dunes with native grass on Lake Ontario courtesy Roy Widrig

Use native plants along shores of Lakes Erie & Ontario– see new guide

Private property owners as well as municipalities can use a new guide to select plants to revitalize the shorelines of Lake Erie and Lake Ontario. Working With Nature: A Guide to Native Plants for New York’s Great Lakes Shorelines was recently released by New York Sea Grant, part of a nationwide network of 34 university-based programs working with coastal communities through the National Oceanic Atmospheric Administration (NOAA). The guide offers nature-based alternatives to traditional “gray” or hard structures such as rock rip-rap (rocky material placed along…

New England asters

Asters, slimey goo & more in WNY Gardening Matters

Check out the articles in the latest edition of WNY Gardening Matters, produced by the Master Gardeners of Cornell Cooperative Extension in Erie County. “The Beauty of Fall Asters: Native asters come in blues, purples, rose, pinks and white. Besides being beautiful, they are a very important late-season food source for pollinators, butterflies and insects. Ambush Bugs and Assassin Bugs: These two bugs got their names because of the way they kill their prey. Nostoc: What’s slimey, disgusting and gooey?…

flower on common milkweed in Amherst NY

For butterflies & fragrance, choose common milkweed!

by Connie Oswald Stofko If you like butterflies, you probably have a kind of milkweed called butterfly flower (Asclepias tuberosa). You may even have swamp milkweed (Asclepias incarnata). Consider adding common milkweed (Asclepias syriaca) to that mix. Not only is it a plant that monarchs love, it gets a pretty flower– and it’s fragrant! Dan Murak pointed out the fragrance this summer when I visited his landscape, which was shared on the Snyder-CleveHill Garden View. Another thing I like about common milkweed is that…

Seed Share at Hamburg Library

Get free seeds at downtown library, Hamburg branch

by Connie Oswald Stofko You can get free seeds at libraries in Erie County: Central Library, 1 Lafayette Square, Buffalo, and the Hamburg Public Library, 102 Buffalo St., Hamburg.
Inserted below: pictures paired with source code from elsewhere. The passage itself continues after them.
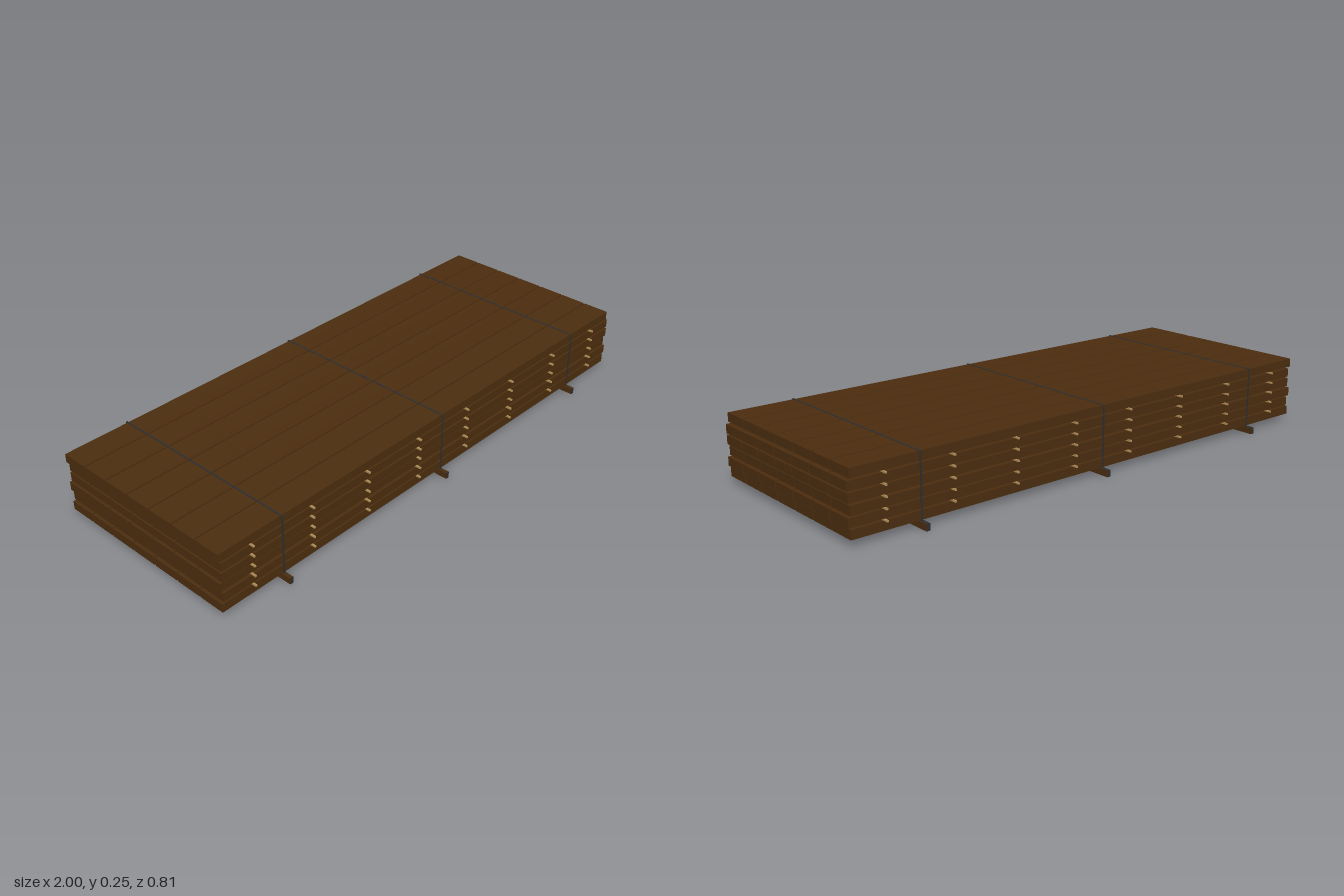
import * as THREE from 'three';

export function createModel() {
  const stack = new THREE.Group();
  stack.name = 'timberStack';

  const material = (name, color) => {
    const m = new THREE.MeshStandardMaterial({ color });
    m.name = name;
    return m;
  };
  const wood = material('brown wood', 0x4b2d0f);
  const paleWood = material('pale wood', 0xb08d57);
  const steel = material('dark steel', 0x2e2e2e);

  const box = (parent, name, mat, size, pos) => {
    const mesh = new THREE.Mesh(new THREE.BoxGeometry(...size), mat);
    mesh.name = name;
    mesh.position.set(...pos);
    parent.add(mesh);
    return mesh;
  };
  const group = (name) => {
    const g = new THREE.Group();
    g.name = name;
    stack.add(g);
    return g;
  };

  const base = 0.025, boardH = 0.0317, gapH = 0.006;
  const pitchY = boardH + gapH, pitchZ = 0.1057;

  // Six layers of seven boards, each layer laid slightly askew
  const shiftX = [-0.003, 0.004, -0.002, 0.003, 0.004, -0.005];
  const shiftZ = [0.001, 0.001, -0.003, 0.001, 0, 0];
  for (let layer = 0; layer < 6; layer++) {
    const boards = group('boardLayer');
    const y = base + layer * pitchY + boardH / 2;
    for (let i = 0; i < 7; i++) {
      box(boards, 'board', wood, [1.99, boardH, 0.1],
        [shiftX[layer], y, (i - 3) * pitchZ + shiftZ[layer]]);
    }
  }

  // Thin spacer sticks between the layers
  for (let layer = 0; layer < 5; layer++) {
    const sticks = group('spacerLayer');
    const y = base + layer * pitchY + boardH + gapH / 2;
    for (let i = 0; i < 8; i++) {
      box(sticks, 'spacer', paleWood, [0.006, gapH, 0.768], [(i - 3.5) * 0.25, y, 0]);
    }
  }

  for (const x of [-0.75, -0.003, 0.745]) {
    // Bearer with a steel bar set very slightly askew inside it
    const bearer = group('bearer');
    box(bearer, 'bearerBeam', wood, [0.0125, 0.0235, 0.804], [x, 0.01225, 0]);
    const bar = box(bearer, 'bearerBar', steel, [0.0113, 0.0236, 0.806], [x, 0.01255, 0]);
    bar.rotation.set(0.001, 0.0037, 0);

    // Steel band looped around the load
    const band = group('band');
    const top = 0.2462, side = 0.372;
    for (const s of [-1, 1]) {
      box(band, 'bandSide', steel, [0.006, top - base + 0.001, 0.002],
        [x, (top + base - 0.001) / 2, s * side]);
    }
    box(band, 'bandTop', steel, [0.006, 0.0016, side * 2], [x, top, 0]);
    box(band, 'bandBottom', steel, [0.006, 0.001, side * 2], [x, base - 0.0005, 0]);
  }

  return stack;
}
These are in addition to the WNY Seed Library at the Audubon Branch Library, which we talked about previously. The organizers at all these seed libraries hope that after you have borrowed seeds, you will save some seeds from the plants you grew and take them back to the seed library…

native perennial hibiscus

Showy flowers & more: Four native plants that look great in your garden

by Connie Oswald Stofko Native plants are not only good for beneficial insects, they can be just what you need to make your garden look great. Here are four native plants being offered by Urban Roots Cooperative Garden Market, 428 Rhode Island St., Buffalo. These plants are true natives, not hybrids or cultivars, said Patti Jablonski-Dopkin, general manager. All four plants like sun. See a list of Urban Roots’ native plants here. They offer about 100 different native plants throughout…

bee covered in pollen on swamp milkweed

Support fireflies, plus 4 more reasons to get rid of some of your lawn

by Connie Oswald Stofko Attract fireflies, support pollinators, save yourself some work and have cleaner air. Those are some of the benefits you can reap when you get rid of some of your lawn. Support pollinators Pollinators include butterflies, insects, birds and other animals. To support them, turn a section of your lawn into a garden and include native plants. Native plants are better than non-natives in providing what native pollinators need: nectar, pollen and seeds, according to the New…

happy flower, sad flower

Why bad things happen to good plants, & more from Master Gardeners

If your plant dies, it may not be your fault. Learn “Why Bad Things Happen to Good Plants” by Carol Ann Harlos in the newest edition of WNY Gardening Matters. Your plant could be immune to pathogens in the environment. But what happens when those pathogens change? Read more here. Other articles in this issue are: “Joe Pye Weed Plants Are Not All the Same” by Lyn Chimera “Research Summary: Climate Change is Increasing Impacts from Forest Pests“ WNY Gardening…